Last week, Air India began to reserve six seats on its aircrafts for women travelling alone who do not want to be seated next to men. The move was announced after two incidents of groping were reported to airport authorities. This move echoes those already made on more common forms of public transport, like trains, metros and buses, which all offer segregated spaces for women travellers. So are segregated spaces for women a positive and encouraged outcome? Not entirely.
Segregated spaces for women are a nuanced issue that don’t allow an easy yes-or-no answer to fall back on. The importance of safe spaces for women is undeniable. They provide a sanctuary from an often hostile male environment where women are constantly made to feel uncomfortable or objectified by the male gaze, not to mention frequently molested or harassed. A lot of women prefer ladies compartments, not just for the reasons of safety but also comfort. A women’s-only space is often a relief from the constant tension that underlies navigating public spaces that are rife with lecherous gazes or the potential of sexual harassment.

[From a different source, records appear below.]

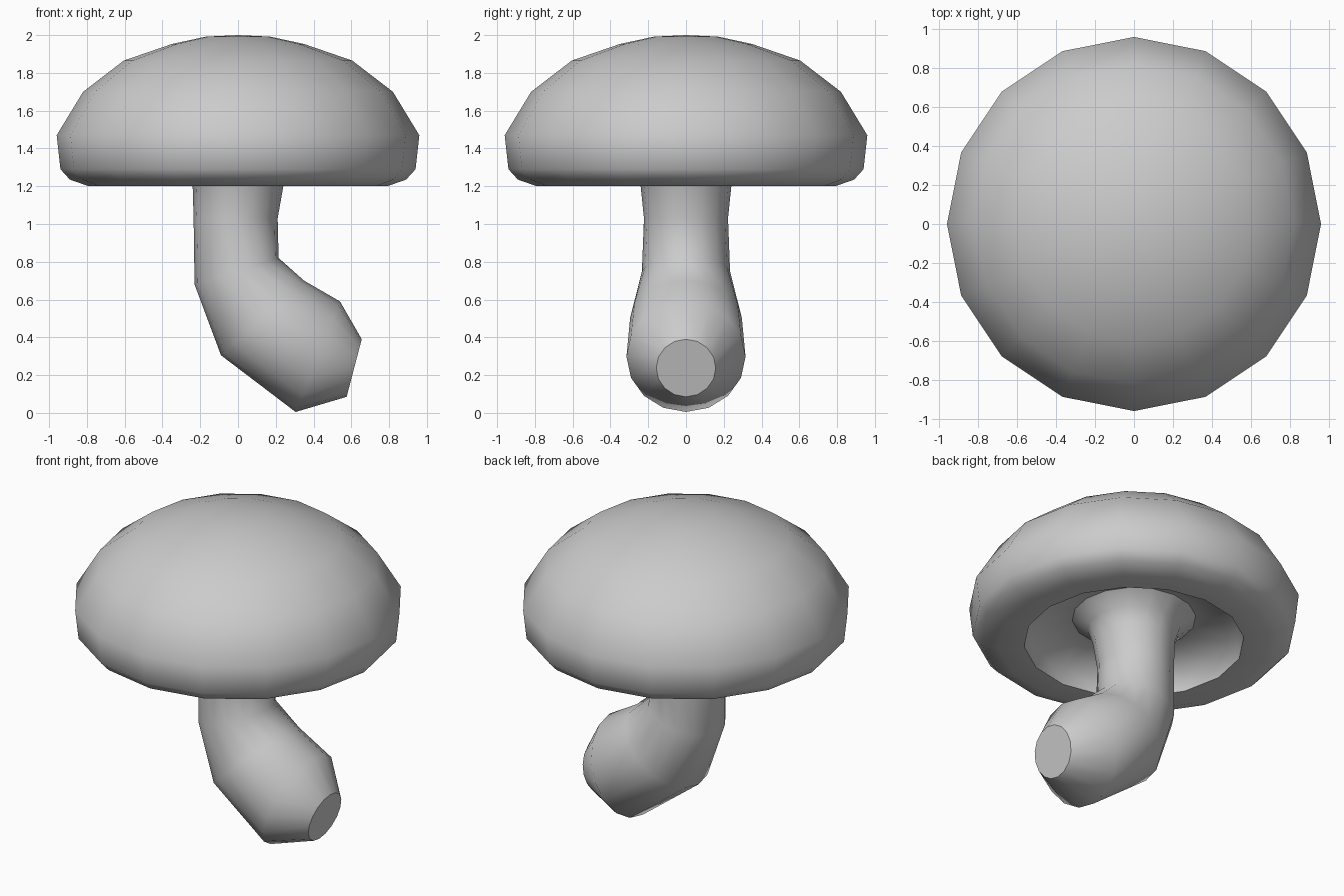
import bpy, bmesh
from math import cos, sin, tau
from mathutils import Vector

if "Cube" in bpy.data.objects:
    bpy.data.objects.remove(bpy.data.objects["Cube"])

SIDES = 16


def loft(name, rings, sharp=(), close_end=False):
    """Skin circular rings, each given by its left and right points in the xz plane."""
    bm = bmesh.new()
    loops = []
    for (lx, lz), (rx, rz) in rings:
        mid = Vector(((lx + rx) / 2, 0, (lz + rz) / 2))
        u = Vector((rx, 0, rz)) - mid
        v = Vector((0, u.length, 0))
        loops.append([bm.verts.new(mid + u * cos(tau * i / SIDES) + v * sin(tau * i / SIDES))
                      for i in range(SIDES)])
    for a, b in zip(loops, loops[1:]):
        for i in range(SIDES):
            j = (i + 1) % SIDES
            bm.faces.new((a[i], b[i], b[j], a[j])).smooth = True
    for k in sharp:
        for i in range(SIDES):
            bm.edges.get((loops[k][i], loops[k][(i + 1) % SIDES])).smooth = False
    if close_end:
        bm.faces.new(loops[-1][::-1]).smooth = False
    bmesh.ops.remove_doubles(bm, verts=bm.verts[:], dist=1e-4)
    mesh = bpy.data.meshes.new(name)
    bm.to_mesh(mesh)
    bm.free()
    obj = bpy.data.objects.new(name, mesh)
    bpy.context.collection.objects.link(obj)
    return obj


def level(r, z):
    return (-r, z), (r, z)


# Domed cap, rolled under to a recessed underside
cap_profile = [(0, 2.0), (0.17, 1.992), (0.35, 1.953), (0.605, 1.865), (0.82, 1.70),
               (0.96, 1.47), (0.94, 1.29), (0.89, 1.235), (0.79, 1.2),
               (0.64, 1.2), (0.615, 1.32), (0.36, 1.36)]
loft("mushroom_cap", [level(r, z) for r, z in cap_profile], sharp=(9,))

# Bent stem: flares into the cap, swells towards the cut foot
stem_rings = [level(0.36, 1.36), level(0.27, 1.29), level(0.24, 1.2),
              ((-0.235, 1.03), (0.21, 1.03)),
              ((-0.23, 0.68), (0.215, 0.82)),
              ((-0.09, 0.305), (0.35, 0.70)),
              ((0.305, 0.005), (0.54, 0.59)),
              ((0.575, 0.085), (0.655, 0.39))]
loft("mushroom_stem", stem_rings, sharp=(7,), close_end=True)
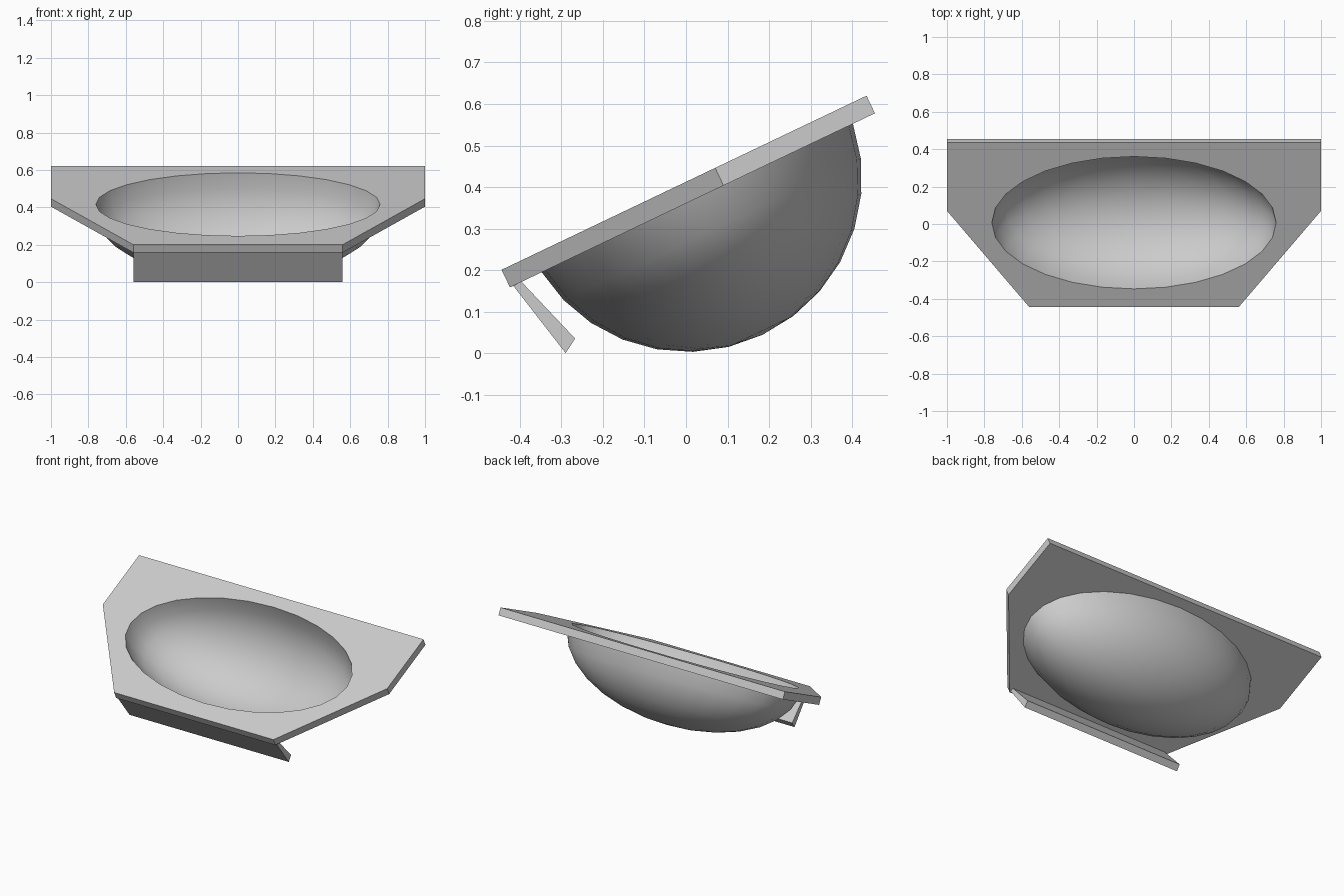
import bpy, bmesh
from math import sin, cos, pi, radians, asin
from mathutils import Matrix, Vector

cube = bpy.data.objects.get("Cube")
if cube:
    bpy.data.objects.remove(cube)

ceramic = bpy.data.materials.new("light_grey")
ceramic.use_nodes = True
ceramic.diffuse_color = (0.6, 0.6, 0.6, 1)
ceramic.node_tree.nodes["Principled BSDF"].inputs["Base Color"].default_value = (0.6, 0.6, 0.6, 1)

# Tilted frame of the deck: x across, y up the slope, z along its normal
TILT = Matrix.Translation((0, 0.007, 0.416)) @ Matrix.Rotation(radians(25.5), 4, 'X')
THICK = 0.047
SEGMENTS, RINGS = 28, 7
INNER = (0.76, 0.392, 0.395)
OUTER = (0.785, 0.418, 0.412)


def finish(name, bm):
    mesh = bpy.data.meshes.new(name)
    bm.to_mesh(mesh)
    bm.free()
    mesh.materials.append(ceramic)
    obj = bpy.data.objects.new(name, mesh)
    bpy.context.collection.objects.link(obj)
    bpy.ops.object.select_all(action='DESELECT')
    obj.select_set(True)
    bpy.context.view_layer.objects.active = obj
    bpy.ops.object.shade_smooth_by_angle(angle=radians(35))
    return obj


def ellipsoid_ring(radii, angle):
    a, b, c = radii
    return [Vector((a * cos(angle) * cos(2 * pi * i / SEGMENTS),
                    b * cos(angle) * sin(2 * pi * i / SEGMENTS),
                    -c * sin(angle))) for i in range(SEGMENTS)]


def add_loop(bm, points):
    verts = [bm.verts.new(TILT @ p) for p in points]
    edges = [bm.edges.new((v, verts[i - 1])) for i, v in enumerate(verts)]
    return verts, edges


def add_bowl(name, radii, start, floor, faces_up):
    # Half ellipsoid hanging from the deck, flattened where it meets the floor
    bm = bmesh.new()
    rings = []
    for k in range(RINGS):
        angle = start + (pi / 2 - start) * k / RINGS
        rings.append([bm.verts.new(TILT @ p) for p in ellipsoid_ring(radii, angle)])
    pole = bm.verts.new(TILT @ Vector((0, 0, -radii[2])))
    for upper, lower in zip(rings, rings[1:]):
        for i in range(SEGMENTS):
            bm.faces.new((upper[i - 1], lower[i - 1], lower[i], upper[i]))
    for i in range(SEGMENTS):
        bm.faces.new((rings[-1][i - 1], pole, rings[-1][i]))
    for v in bm.verts:
        v.co.z = max(v.co.z, floor)
    bm.normal_update()
    # The pole faces point down for the outside and up for the inside
    if (pole.link_faces[0].normal.z > 0) != faces_up:
        bmesh.ops.reverse_faces(bm, faces=bm.faces[:])
    finish(name, bm)


# Six-sided sloping deck with an oval opening
half = [(0.56, -0.5), (1.0, 0.07), (1.0, 0.474)]
outline = half + [(-x, y) for x, y in reversed(half)]
bm = bmesh.new()
skirts = []
for height, radii, angle in ((0, INNER, 0), (-THICK, OUTER, asin(THICK / OUTER[2]))):
    verts, edges = add_loop(bm, [Vector((x, y, height)) for x, y in outline])
    rim = add_loop(bm, ellipsoid_ring(radii, angle))[1]
    bmesh.ops.triangle_fill(bm, edges=edges + rim, use_beauty=True)
    skirts.append(verts)
top, bottom = skirts
for i in range(len(top)):
    bm.faces.new((top[i - 1], bottom[i - 1], bottom[i], top[i]))
bmesh.ops.recalc_face_normals(bm, faces=bm.faces[:])
finish("deck", bm)

# Basin inside and outside
add_bowl("basin_inside", INNER, 0, 0.02, True)
add_bowl("basin_outside", OUTER, asin(THICK / OUTER[2]), 0.002, False)

# Front apron leaning back beneath the deck
profile = [(-0.422, 0.17), (-0.29, 0.0), (-0.267, 0.035), (-0.402, 0.178)]
bm = bmesh.new()
ends = [[bm.verts.new((x, y, z)) for y, z in profile] for x in (-0.56, 0.56)]
for end in ends:
    bm.faces.new(end)
for i in range(len(profile)):
    bm.faces.new((ends[0][i - 1], ends[0][i], ends[1][i], ends[1][i - 1]))
bmesh.ops.recalc_face_normals(bm, faces=bm.faces[:])
finish("front_apron", bm)
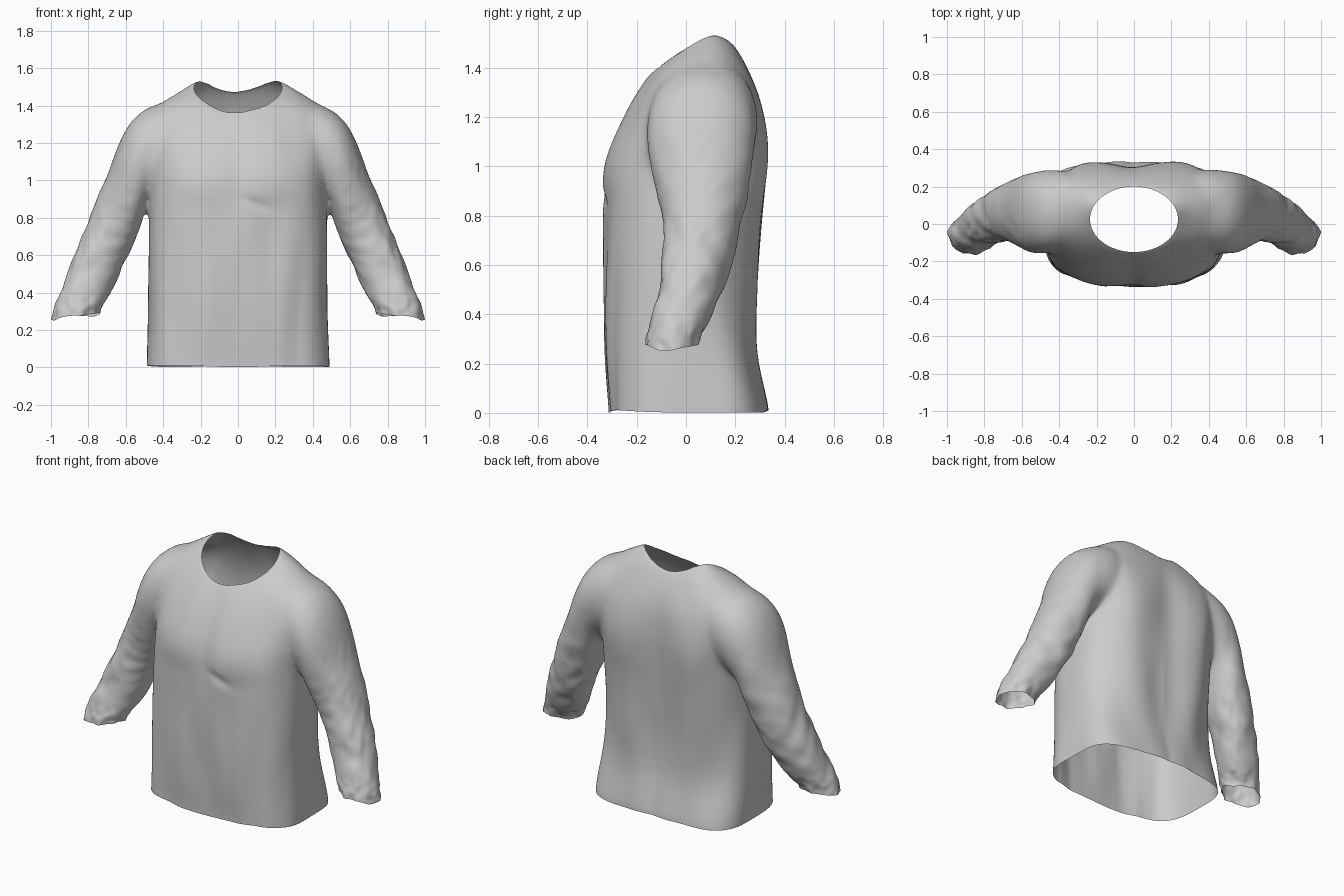
import bpy, bmesh
from math import sin, cos, pi, exp, atan2, hypot
from mathutils import Vector, noise

if "Cube" in bpy.data.objects:
    bpy.data.objects.remove(bpy.data.objects["Cube"])

SEG = 40
bm = bmesh.new()


def spow(v, e):
    return (abs(v) ** e) * (1 if v >= 0 else -1)


def loft(rings):
    """Closed solid through rings of (centre, half axis a, half axis b, exponent)."""
    loops = []
    for c, a, b, n in rings:
        loops.append([bm.verts.new(c + a * spow(cos(t), 2 / n) + b * spow(sin(t), 2 / n))
                      for t in (2 * pi * i / SEG for i in range(SEG))])
    for lo, hi in zip(loops, loops[1:]):
        for i in range(SEG):
            j = (i + 1) % SEG
            bm.faces.new((lo[i], lo[j], hi[j], hi[i]))
    bm.faces.new(loops[0][::-1])
    bm.faces.new(loops[-1])


# Torso: z, half width, front y, back y, squareness
torso = [(-.14, .49, -.31, .34, 3.6), (-.05, .49, -.31, .335, 3.6), (.02, .49, -.31, .332, 3.6),
         (.14, .485, -.32, .305, 3.3), (.3, .48, -.328, .275, 3), (.6, .48, -.335, .30, 2.7),
         (.85, .48, -.338, .325, 2.6), (1.0, .475, -.335, .342, 2.6), (1.12, .49, -.29, .342, 2.6),
         (1.25, .51, -.225, .322, 2.5), (1.35, .49, -.165, .285, 2.4), (1.42, .42, -.11, .25, 2.3),
         (1.48, .31, -.04, .215, 2.3), (1.525, .24, .02, .17, 2.2), (1.55, .17, .04, .14, 2)]
loft([(Vector((0, (f + k) / 2, z)), Vector((w, 0, 0)), Vector((0, (k - f) / 2, 0)), n)
      for z, w, f, k, n in torso])

# Sleeves: outer x, z, inner x, z, front y, back y
sleeve = [(.22, 1.47, .28, 1.02, -.08, .25), (.42, 1.425, .41, .97, -.15, .295),
          (.56, 1.35, .465, .91, -.165, .285), (.64, 1.2, .49, .85, -.15, .27),
          (.69, 1.04, .525, .74, -.115, .25), (.755, .91, .565, .64, -.09, .222),
          (.825, .72, .625, .515, -.088, .19), (.905, .52, .685, .39, -.12, .135),
          (.97, .36, .735, .315, -.155, .07), (.995, .27, .755, .27, -.162, .04),
          (1.0, .20, .77, .20, -.16, .03), (1.0, .12, .78, .12, -.16, .03)]
for s in (1, -1):
    loft([(Vector((s * (ox + ix) / 2, (f + k) / 2, (oz + iz) / 2)),
           Vector((s * (ox - ix) / 2, 0, (oz - iz) / 2)), Vector((0, (k - f) / 2, 0)), 2.15)
          for ox, oz, ix, iz, f, k in sleeve])

bmesh.ops.recalc_face_normals(bm, faces=bm.faces)
mesh = bpy.data.meshes.new("shirt")
bm.to_mesh(mesh)
bm.free()
shirt = bpy.data.objects.new("shirt", mesh)
bpy.context.collection.objects.link(shirt)
bpy.context.view_layer.objects.active = shirt
shirt.select_set(True)


def bump(v, c, w):
    return exp(-((v - c) / w) ** 2)


def ramp(v, lo, hi):
    t = min(1, max(0, (v - lo) / (hi - lo)))
    return t * t * (3 - 2 * t)


# Fuse the torso and sleeves into one skin
m = shirt.modifiers.new("round", 'SUBSURF')
m.levels = 2
m = shirt.modifiers.new("fuse", 'REMESH')
m.mode = 'VOXEL'
m.voxel_size = .011
m = shirt.modifiers.new("soften", 'SMOOTH')
m.factor, m.iterations = .5, 8
for name in ("round", "fuse", "soften"):
    bpy.ops.object.modifier_apply(modifier=name)

# Melt the armhole seams around the shoulders
group = shirt.vertex_groups.new(name="armhole")
for v in shirt.data.vertices:
    w = bump(abs(v.co.x), .44, .11) * ramp(v.co.z, .86, 1.0)
    if w > .02:
        group.add([v.index], w, 'REPLACE')
m = shirt.modifiers.new("melt", 'SMOOTH')
m.factor, m.iterations, m.vertex_group = .5, 80, "armhole"
bpy.ops.object.modifier_apply(modifier="melt")

bm = bmesh.new()
bm.from_mesh(shirt.data)
bm.normal_update()

# Cloth folds
normals = {v: v.normal.copy() for v in bm.verts}
for v, n in normals.items():
    x, y, z = v.co
    ax = abs(x)
    arm = ramp(ax - max(0, .5 - z) * .2, .5, .6) * (1 - ramp(z, 1.1, 1.3))
    body = 1 - ramp(ax, .47, .53)
    d = 0
    if body:
        low = ramp(1.0 - z, 0, .6)
        side = ramp(abs(y), .05, .2)
        if y < 0:
            d += -.010 * bump(x, 0, .05) * bump(z, 1.0, .2)
            d += .007 * bump(ax, .2, .13) * bump(z, .98, .13)
            d += -.010 * bump(z - .88 + .35 * (x - .08), 0, .03) * bump(x, .1, .07)
            d += -.003 * bump(z, .86, .06) * bump(ax, .2, .15)
            d += .010 * low * noise.noise(Vector((x * 9, 3, z * 1.2)))
        else:
            d += -.035 * bump(x, 0, .13) * bump(z, .95, .45)
            d += .016 * bump(ax, .29, .11) * bump(z, 1.02, .25)
            d += .006 * low * sin(19 * ax - 5 * z)
        d = d * side + .008 * noise.noise(Vector((x * 6, y * 6, z * 2.2)))
        d *= body
    if arm:
        # creases run diagonally across the elbow and gather at the cuff
        along = z * .87 - ax * .5
        turn = y * 7 + (ax * .87 + z * .5) * 7
        fold = noise.noise(Vector((along * 7 + y * 9, turn, 2.5)))
        fold += .5 * noise.noise(Vector((along * 14 - y * 14, turn * 1.6, 7.1)))
        d += arm * .011 * fold * (bump(z, .6, .3) + .15)
        a = atan2(y + .06, ax - .87)
        d += arm * (1 - ramp(z, .28, .42)) * (
            .004 * sin(9 * a) + .011 * noise.noise(Vector((ax * 24, y * 24, z * 25))))
    v.co += n * d

# Open the neck, hem and cuffs, pulling each new rim onto a clean line
NX, NY, NC = .235, .175, .025


def neck_r(p):
    return hypot(p.x / NX, (p.y - NC) / NY)


def hem_z(p):
    if abs(p.x) > .65:
        return .27 - .1 * (abs(p.x) - .87) + .008 * sin(31 * p.y + 14 * abs(p.x))
    return .006 + .005 * sin(9 * p.x + 5 * p.y)


dead = [v for v in bm.verts
        if (v.co.z > 1.2 and neck_r(v.co) < 1) or v.co.z < hem_z(v.co)]
bmesh.ops.delete(bm, geom=dead, context='VERTS')
collar = [v for v in bm.verts if v.is_boundary and v.co.z > 1.2]
for v in bm.verts:
    if v.is_boundary and v.co.z <= 1.2:
        v.co.z = hem_z(v.co)
for step in range(6):
    # even out the collar rim along its own edge loop
    mids = {v: sum((e.other_vert(v).co for e in v.link_edges if e.is_boundary), Vector()) / 2
            for v in collar if sum(e.is_boundary for e in v.link_edges) == 2}
    for v, mid in mids.items():
        v.co = v.co.lerp(mid, .5)
    for v in collar:
        r = neck_r(v.co)
        v.co.x /= r
        v.co.y = NC + (v.co.y - NC) / r

bm.to_mesh(shirt.data)
bm.free()
for p in shirt.data.polygons:
    p.use_smooth = True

Segregated spaces also foster the possibility for social bonding and solidarity with other women and the creation of a sisterhood which is very important in a world that constantly pits women against each other.
However, that being said, it is important that occupying these safe spaces are not enforced upon women, or depicted as our only option for ‘safety’. The problem with the discourse around ‘safety’ is that it often slips back into the language of patriarchy, and becomes a justification of sexual violence meted out upon women. This blogpost by a woman who was harassed on the Delhi metro recalls how she was repeatedly blamed for “causing trouble” merely for occupying the general compartment. When she spoke up against a man standing uncomfortably close to her, she was asked why she complaining when she had willingly chosen to occupy the general compartment instead of the ladies compartment.
The existence of a segregated space cannot mean that women are not ‘allowed’ to occupy desegregated spaces, or otherwise suffer any indignities in silence. Choosing not to occupy a women-only space ought not to result in sexual violence or victim-blaming. Women cannot be accused of ‘not being safe’ for simply occupying a public (desegregated) space.
It is on this note that it is important to mention that the setting up of segregated space cannot be seen as the replacement of efficient redressal mechanisms for sexual violence. Segregated spaces are often treated as the panacea for all problems of sexual violence, and that no further systems of justice are necessary. A ladies compartment or reserved seats cannot act as the replacement for a sexual harassment complaints cell at every train station and airport. There needs to be a sensitive, vigilant and efficient authority to handle complaints of sexual violence – in addition to the existence of optional segregated spaces.
So to conclude, while segregated spaces ought to exist to provide women with a sanctuary, they should not be a necessity for women to go out without fear of violence. The eventual aim of segregated spaces is, always, a reintegration into society where women and transpeople feel as safe in a mixed environment as they would in a women-only or trans-only space. However, as that currently seems like a pipe dream, optional segregated spaces must exist as an interim measure in the meanwhile.
It is unfortunate that we continue to require special, segregated spaces for women in the 21st century. “Modernity” has not accorded upon women the rights and the freedoms that ought to have been natural to us by now. Change has to begin with erasing the mentality that safety measures are the responsibility of women. Change has to begin with discarding the idea that safety measures must focus themselves on women’s behaviour and mobility. Instead we must focus on the virulence of male entitlement that makes so many men seek to dominate and violate women both physically and emotionally.